You dug deeper because hotels with 3.5 star ratings have been synonymous to a so-so experience. This will be your first time in that city and you plan to enjoy your time there. That means great accommodation.
As far as the pictures of the room are concerned, the hotel looks decent.
Getting past your initial hesitation, you dialed in to have a room reserved.
There was a ring.
Two minutes later, without successfully booking a room, you knew the reason people gave the hotel a 3.5 rating.
The front office officer sounded as though she was having a dysmenorrhea.
The opening spiel was painfully forced to sound accommodating; you instantly imagined an old irritable lady care-taking an ancestral house somewhere in Alabama.
It was not a good sign.
The front desk officer, obliviously, cut you halfway when you were inquiring about the rooms and had recited the tariffs as convincing as the Third Amendment.
You had to remind her to slow down. She did, but you’ve already lost the enthusiasm to proceed with the booking.
Saying your ‘Thank you,’ you ended the call, didn’t resist the urge to open Trip Advisor in your phone and gave the establishment a 3.5 rating.
You feel the responsibility of warning others of the impending ‘unprofessionalism’ should they opt for this establishment.
Yes, you haven’t actually been in the hotel and experience the service first hand, but as a former customer service specialist, you know you are the company’s front line to the public, and therefore you must be trained. Really trained, because you know impression is everything.
It means between getting a sale and getting a bad reputation as soon as that customer shares his experience with family and friends.
You don’t want to be that person who has contributed to the downfall of the entire company by your giving away a bad customer impression.
Here are three effective ways to capturing people’s hearts by creating an awesome first impression when answering the phone: Smile
Say ‘Good morning’ with a smile.
That sounded instinctively nice, right? Plus, it felt instinctively good.
Now, say ‘Good morning’ without smiling.
The difference couldn’t be starker.
Answering the phone with a smile will sound ‘pleasant’ even when you’re having a bad day (say, having a dysmenorrhea).
The customer will sense it right away and would feel accommodated, leading to a friendly conversation. Great things can happen, sales-wise, if the customer gets friendly.
Every time the phone rings, remember to smile first before picking it up.
Speak with clarity
Because talking faster when answering the phone could be a sign of anxiety.
To cover inefficiencies, most people would employ speed in their speech.
It defeats the purpose of communication, which is to understand and to be understood.
Now, if your customers don’t get some of the things you’re saying, it gives them a sense of confusion. When a customer is confused, he would never voluntarily give anything until his confusion is cleared.
For business, this is a red flag. A very red flag.
Also, when someone is anxious, it means they’re new.

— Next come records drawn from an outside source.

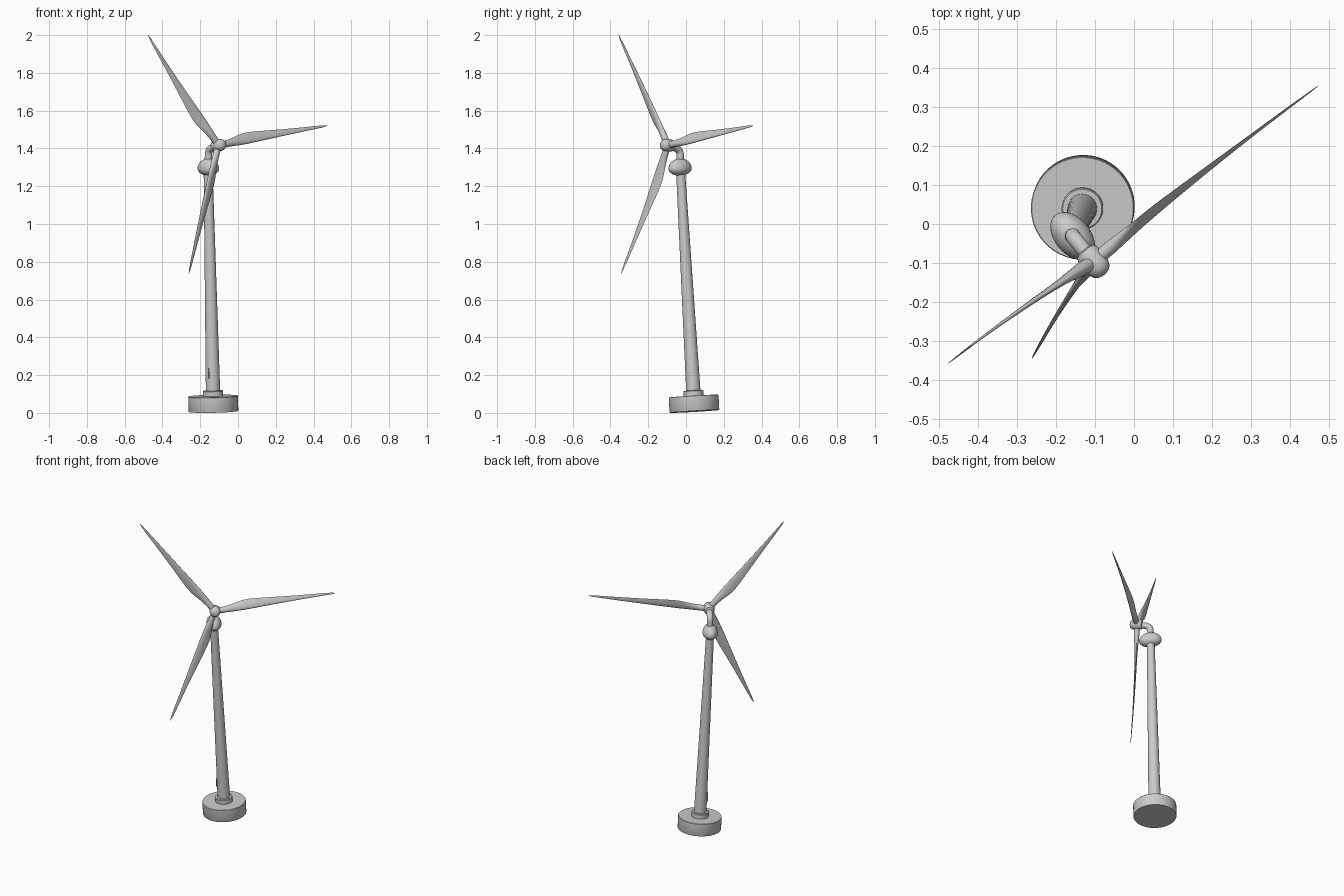
import bpy, bmesh, math
from mathutils import Vector, Matrix

if "Cube" in bpy.data.objects:
    bpy.data.objects.remove(bpy.data.objects["Cube"])

V = Vector


def finish(name, bm, angle=35):
    bmesh.ops.recalc_face_normals(bm, faces=bm.faces)
    me = bpy.data.meshes.new(name)
    bm.to_mesh(me)
    bm.free()
    ob = bpy.data.objects.new(name, me)
    bpy.context.collection.objects.link(ob)
    bpy.ops.object.select_all(action='DESELECT')
    ob.select_set(True)
    bpy.context.view_layer.objects.active = ob
    bpy.ops.object.shade_smooth_by_angle(angle=math.radians(angle))
    return ob


def loft(name, rings, angle=35):
    """Skin a list of equal-sized point rings and cap both ends."""
    bm = bmesh.new()
    vs = [[bm.verts.new(p) for p in ring] for ring in rings]
    n = len(vs[0])
    for a, b in zip(vs, vs[1:]):
        for i in range(n):
            j = (i + 1) % n
            bm.faces.new((a[i], a[j], b[j], b[i]))
    bm.faces.new(vs[0])
    bm.faces.new(vs[-1])
    return finish(name, bm, angle)


def ring(center, axis, radius, side, n=40):
    x = (side - axis * side.dot(axis)).normalized()
    y = axis.cross(x)
    return [center + radius * (x * math.cos(2 * math.pi * i / n) + y * math.sin(2 * math.pi * i / n))
            for i in range(n)]


def lathe(name, origin, axis, profile, n=40):
    return loft(name, [ring(origin + axis * h, axis, r, V((0.3, 0.9, 0.2)), n) for r, h in profile])


# Leaning tower axis and rotor axis
foot = V((-0.13, 0.045, 0.008))
up = V((-0.022, -0.058, 1)).normalized()
tips = [V((-0.476, -0.357, 2.0)), V((0.476, 0.357, 1.52)), V((-0.263, -0.346, 0.738))]
axis = (tips[2] - tips[0]).cross(tips[1] - tips[0]).normalized()
hub = (tips[0] + tips[1] + tips[2]) / 3 - axis * 0.025

# Foundation, collar and tower
lathe("foundation", foot, up, [(0.131, 0), (0.132, 0.002), (0.132, 0.079), (0.130, 0.081)], 48)
lathe("tower_collar", foot, up, [(0.053, 0.07), (0.053, 0.107), (0.050, 0.111)])
lathe("tower", foot, up, [(0.038, 0.1), (0.0235, 1.29)])

# Small service door on the front left of the tower
out = V((-0.72, -0.69, 0))
out = (out - up * out.dot(up)).normalized()
bm = bmesh.new()
bmesh.ops.create_cube(bm, size=1)
side = up.cross(out)
frame = Matrix((out, side, up)).transposed().to_4x4()
bm.transform(Matrix.Translation(foot + up * 0.205 + out * 0.034) @ frame
             @ Matrix.Diagonal((0.014, 0.022, 0.055, 1)))
finish("tower_door", bm)

# Egg-shaped nacelle, long along the rotor axis and flatter underneath
fwd = (axis - up * axis.dot(up)).normalized()
left = up.cross(fwd)
bm = bmesh.new()
bmesh.ops.create_uvsphere(bm, u_segments=36, v_segments=20, radius=1)
for v in bm.verts:
    v.co.z *= 0.054 if v.co.z > 0 else 0.038
bm.transform(Matrix.Translation(foot + up * 1.288 + fwd * 0.002)
             @ Matrix((fwd, left, up)).transposed().to_4x4()
             @ Matrix.Diagonal((0.070, 0.046, 1, 1)))
finish("nacelle", bm, 60)

# Bent neck from nacelle to hub
p0 = foot + up * 1.31
corner = V((-0.157, -0.032, 1.394))
to_hub = (hub - corner).normalized()
start, end = corner - up * 0.03, corner + to_hub * 0.03
path = [(p0, up)]
for i in range(9):
    t = i / 8
    pt = start * (1 - t) ** 2 + corner * 2 * t * (1 - t) + end * t * t
    path.append((pt, (up * (1 - t) + to_hub * t).normalized()))
path.append((hub, to_hub))
loft("neck", [ring(p, d, 0.0195, left, 24) for p, d in path])

# Hub with rounded nose
lathe("hub", hub, axis, [(0.020, -0.037), (0.027, -0.033), (0.032, -0.022), (0.033, 0.008),
                         (0.031, 0.022), (0.026, 0.033), (0.018, 0.040), (0.008, 0.043)], 32)

# Blades: radius, leading edge, trailing edge, thickness
stations = [(0.0, -0.018, 0.018, 0.036), (0.06, -0.018, 0.019, 0.035), (0.11, -0.019, 0.027, 0.031),
            (0.15, -0.020, 0.036, 0.027), (0.18, -0.020, 0.041, 0.025), (0.22, -0.019, 0.042, 0.022),
            (0.28, -0.017, 0.038, 0.019), (0.36, -0.014, 0.031, 0.016), (0.46, -0.011, 0.023, 0.012),
            (0.56, -0.008, 0.016, 0.009), (0.65, -0.006, 0.011, 0.007), (0.715, -0.004, 0.006, 0.004),
            (0.739, -0.001, 0.001, 0.001)]
R = stations[-1][0]
first = tips[0] - hub
first = (first - axis * first.dot(axis)).normalized()
for k in range(3):
    d = Matrix.Rotation(k * 2 * math.pi / 3, 3, axis) @ first
    e = axis.cross(d)
    rings = []
    for r, le, te, th in stations:
        twist = math.radians(2 + 16 * (1 - r / R))
        chord = e * math.cos(twist) - axis * math.sin(twist)
        thick = axis * math.cos(twist) + e * math.sin(twist)
        base = hub + d * r + axis * 0.025 * (r / R) ** 2
        taper = 0.75 * min(1, max(0, (r - 0.06) / 0.12))
        pts = []
        for i in range(20):
            a = 2 * math.pi * i / 20
            c = (le + te) / 2 + math.cos(a) * (te - le) / 2
            h = math.sin(a) * th / 2 * (1 - taper * (0.5 + 0.5 * math.cos(a)))
            pts.append(base + chord * c + thick * h)
        rings.append(pts)
    loft(f"blade_{k + 1}", rings, 50)
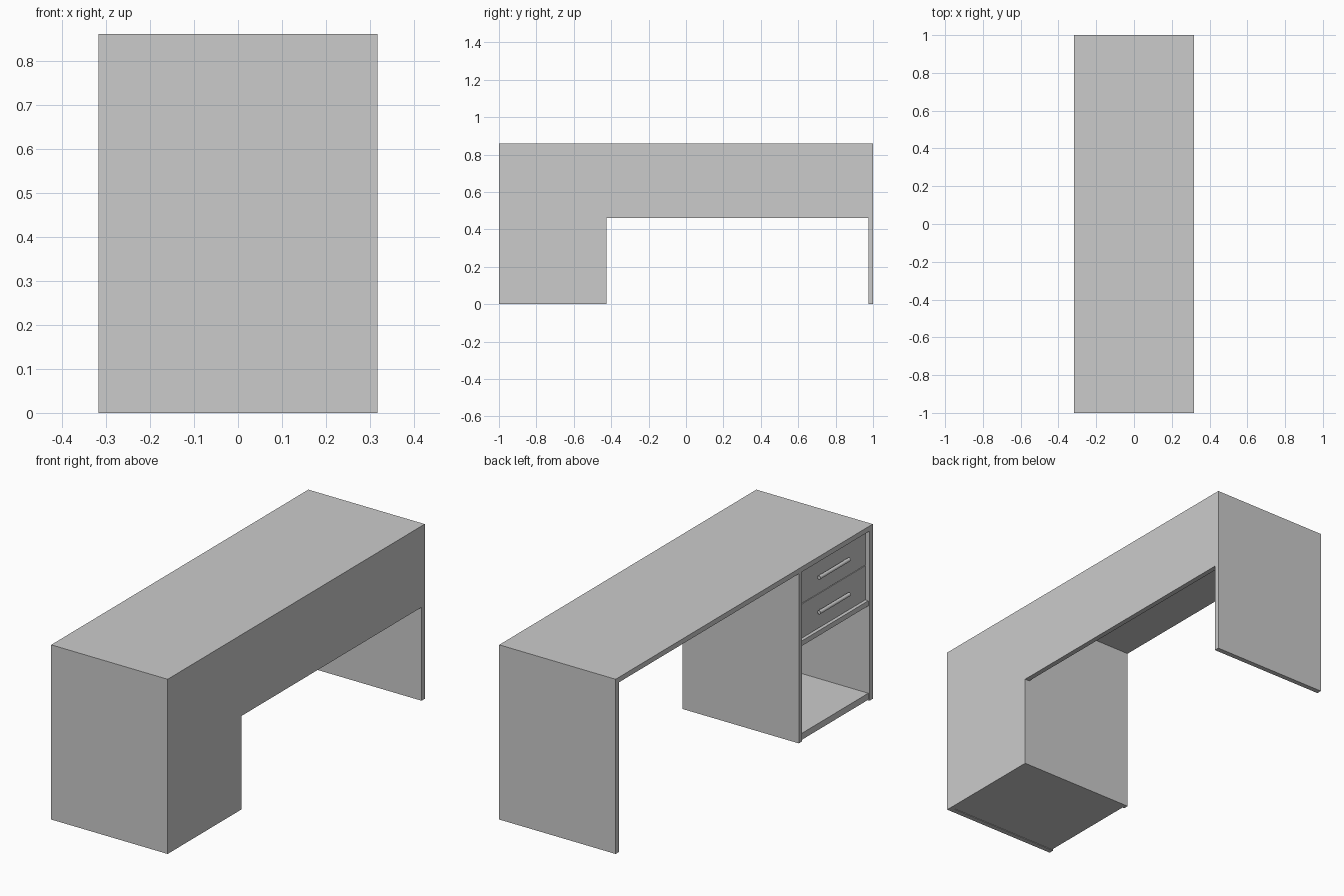
import bpy
from math import pi

if "Cube" in bpy.data.objects:
    bpy.data.objects.remove(bpy.data.objects["Cube"])

W, L, H, T = 0.317, 1.0, 0.86, 0.025   # half depth, half length, height, board thickness
INNER = -0.425                          # inner face of the drawer pedestal
UNDER = H - T                           # underside of the top


def box(name, x, y, z):
    """Box from (min, max) ranges on each axis."""
    x0, x1, y0, y1, z0, z1 = *x, *y, *z
    verts = [(a, b, c) for a in (x0, x1) for b in (y0, y1) for c in (z0, z1)]
    faces = [(0, 1, 3, 2), (4, 6, 7, 5), (0, 4, 5, 1),
             (2, 3, 7, 6), (0, 2, 6, 4), (1, 5, 7, 3)]
    me = bpy.data.meshes.new(name)
    me.from_pydata(verts, [], faces)
    ob = bpy.data.objects.new(name, me)
    bpy.context.collection.objects.link(ob)
    return ob


def rod(name, loc, radius, length, rot):
    bpy.ops.mesh.primitive_cylinder_add(vertices=16, radius=radius, depth=length,
                                        location=loc, rotation=rot)
    ob = bpy.context.object
    ob.name = name
    bpy.ops.object.shade_smooth_by_angle()
    return ob


# Top and upright boards
box("desk_top", (-W, W), (-L, L), (UNDER, H))
box("leg_panel", (-W, W), (L - T, L), (0, UNDER))
box("pedestal_outer_side", (-W, W), (-L, -L + T), (0, UNDER))
box("pedestal_inner_side", (-W, W - T), (INNER - T, INNER), (0, UNDER))

# Closed long side: modesty panel over the knee space, full height behind the pedestal
box("modesty_panel", (W - T, W), (INNER, L - T), (0.46, UNDER))
box("pedestal_back", (W - T, W), (-L + T, INNER), (0, UNDER))

# Pedestal interior
bay = (-L + T, INNER - T)
box("pedestal_bottom", (-W + 0.007, W - T), bay, (0.003, 0.035))
box("pedestal_shelf", (-W + 0.007, W - T), bay, (0.465, 0.49))

# Two drawers with bar handles
face = -W + 0.02
mid_y = sum(bay) / 2
bar_x = -W + 0.009
for name, z0, z1 in (("lower", 0.493, 0.661), ("upper", 0.664, 0.833)):
    box(name + "_drawer", (face, W - T - 0.02),
        (bay[0] + 0.002, bay[1] - 0.002), (z0, z1))
    z = (z0 + z1) / 2
    rod(name + "_handle_bar", (bar_x, mid_y, z), 0.009, 0.235, (pi / 2, 0, 0))
    for i, s in enumerate((-1, 1)):
        rod(f"{name}_handle_post_{i + 1}", ((bar_x + face) / 2, mid_y + s * 0.095, z),
            0.006, face - bar_x + 0.004, (0, pi / 2, 0))
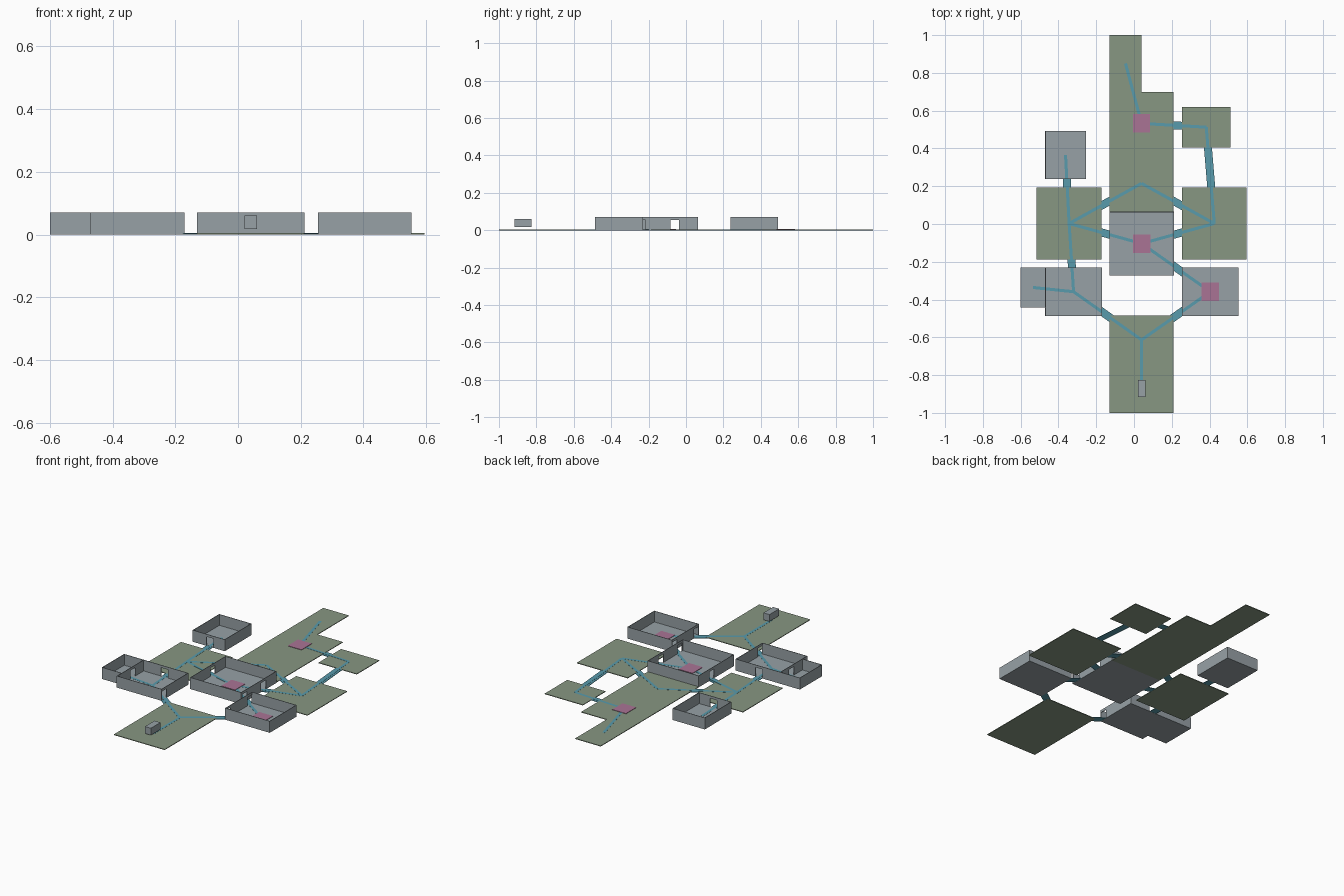
import bpy, bmesh, math
from mathutils import Vector, Matrix

if "Cube" in bpy.data.objects:
    bpy.data.objects.remove(bpy.data.objects["Cube"])


def srgb(r, g, b):
    lin = lambda c: ((c / 255 + 0.055) / 1.055) ** 2.4
    return (lin(r), lin(g), lin(b), 1)


def material(name, rgb):
    m = bpy.data.materials.new(name)
    m.diffuse_color = srgb(*rgb)
    m.use_nodes = True
    m.node_tree.nodes["Principled BSDF"].inputs["Base Color"].default_value = m.diffuse_color
    return m


GREY = material("wall grey", (151, 161, 166))
GREEN = material("yard green", (135, 151, 130))
TEAL = material("path teal", (88, 155, 172))
PINK = material("marker pink", (170, 116, 149))

FLOOR, WALL_TOP, DOOR_TOP, THICK, DOOR_W = 0.004, 0.07, 0.055, 0.003, 0.046


def add_box(bm, x0, x1, y0, y1, z0, z1):
    mat = Matrix.Translation(((x0 + x1) / 2, (y0 + y1) / 2, (z0 + z1) / 2)) \
        @ Matrix.Diagonal((x1 - x0, y1 - y0, z1 - z0, 1))
    bmesh.ops.create_cube(bm, size=1, matrix=mat)


def finish(bm, name, mat):
    me = bpy.data.meshes.new(name)
    bm.to_mesh(me)
    bm.free()
    me.materials.append(mat)
    ob = bpy.data.objects.new(name, me)
    bpy.context.collection.objects.link(ob)


def slab(name, mat, *bounds):
    bm = bmesh.new()
    add_box(bm, *bounds)
    finish(bm, name, mat)


def wall(bm, rect, side, doors):
    """One thin wall along a room side, split around its doorways."""
    x0, x1, y0, y1 = rect
    along_x = side in "NS"
    a, end = (x0, x1) if along_x else (y0, y1)

    def piece(p, q, z0):
        if q - p < 0.001:
            return
        if along_x:
            e = y1 - THICK if side == "N" else y0
            add_box(bm, p, q, e, e + THICK, z0, WALL_TOP)
        else:
            e = x1 - THICK if side == "E" else x0
            add_box(bm, e, e + THICK, p, q, z0, WALL_TOP)

    for c in sorted(doors):
        piece(a, c - DOOR_W / 2, 0)
        piece(c - DOOR_W / 2, c + DOOR_W / 2, DOOR_TOP)
        a = c + DOOR_W / 2
    piece(a, end, 0)


# Open green yards
yards = {
    "north_end": (-0.13, 0.04, 0.70, 1.0),
    "north": (-0.13, 0.21, 0.365, 0.70),
    "inner": (-0.13, 0.21, 0.065, 0.365),
    "west": (-0.515, -0.172, -0.187, 0.192),
    "east": (0.255, 0.595, -0.187, 0.192),
    "north_east": (0.255, 0.51, 0.405, 0.62),
    "south": (-0.13, 0.21, -0.742, -0.485),
    "south_end": (-0.13, 0.21, -1.0, -0.742),
}
# Walled grey rooms, with doorway positions on each built side
rooms = {
    "central": ((-0.13, 0.212, -0.272, 0.065),
                {"N": [], "S": [], "W": [-0.06], "E": [-0.239, -0.06]}),
    "north_west": ((-0.47, -0.255, 0.238, 0.492),
                   {"N": [], "S": [-0.353], "W": [], "E": []}),
    "south_west": ((-0.47, -0.17, -0.487, -0.23),
                   {"N": [-0.328], "S": [], "W": [-0.337], "E": [-0.462]}),
    "annex": ((-0.6, -0.47, -0.442, -0.23), {"N": [], "S": [], "W": []}),
    "south_east": ((0.255, 0.553, -0.487, -0.23),
                   {"N": [], "S": [], "W": [-0.462, -0.255], "E": []}),
}
for name, rect in yards.items():
    slab(name + "_yard", GREEN, *rect, 0, FLOOR)
for name, (rect, sides) in rooms.items():
    slab(name + "_room_floor", GREY, *rect, 0, FLOOR)
    bm = bmesh.new()
    for side, doors in sides.items():
        wall(bm, rect, side, doors)
    finish(bm, name + "_room_walls", GREY)

areas = dict(yards, **{n: r[0] for n, r in rooms.items()})


def centre(name):
    x0, x1, y0, y1 = areas[name]
    return Vector(((x0 + x1) / 2, (y0 + y1) / 2, 0))


def strip(name, a, b, width, z0, z1):
    bm = bmesh.new()
    d = b - a
    add_box(bm, -d.length / 2, d.length / 2, -width / 2, width / 2, z0, z1)
    bm.transform(Matrix.Translation((a + b) / 2)
                 @ Matrix.Rotation(math.atan2(d.y, d.x), 4, "Z"))
    finish(bm, name, TEAL)


# Connecting paths: wide between areas, a narrow trail over the floors
links = [("north_end", "north"), ("north", "north_east"), ("north_east", "east"),
         ("inner", "east"), ("inner", "west"), ("central", "west"),
         ("central", "east"), ("central", "south_east"), ("west", "north_west"),
         ("west", "south_west"), ("south_west", "annex"),
         ("south_west", "south"), ("south_east", "south"), ("south", "south_end")]
for a, b in links:
    strip(f"path_{a}_to_{b}", centre(a), centre(b), 0.042, 0.0006, 0.0034)
    strip(f"trail_{a}_to_{b}", centre(a), centre(b), 0.016, 0.002, FLOOR + 0.0006)

# Pink floor markers
for name in ("north", "central", "south_east"):
    c = centre(name)
    slab(name + "_marker", PINK, c.x - 0.046, c.x + 0.046,
         c.y - 0.049, c.y + 0.049, 0.002, 0.0065)

# Small raised block at the south end
slab("start_block", GREY, 0.02, 0.06, -0.917, -0.825, 0.018, 0.06)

And as much as people could avoid it, they don’t want to work with amateurs.
Have you ever been in that situation where you were having a hard time articulating what you want in the department store and the sales person took the words out of your mouth, pointing you to the product?
Maybe some people have telepathic powers.
Or maybe, some people just know how to listen smartly.
When you listen smartly when customers talk, you can identify the signals and connect them to the right information, enabling you to provide the solution at the earliest stage of the conversation.
Not only it will save both of you time, the customer will also be deeply impressed by your swift response, winning you his positive impression.
These are the simple yet effective ways to creating an awesome first impression from customers when answering the company phone.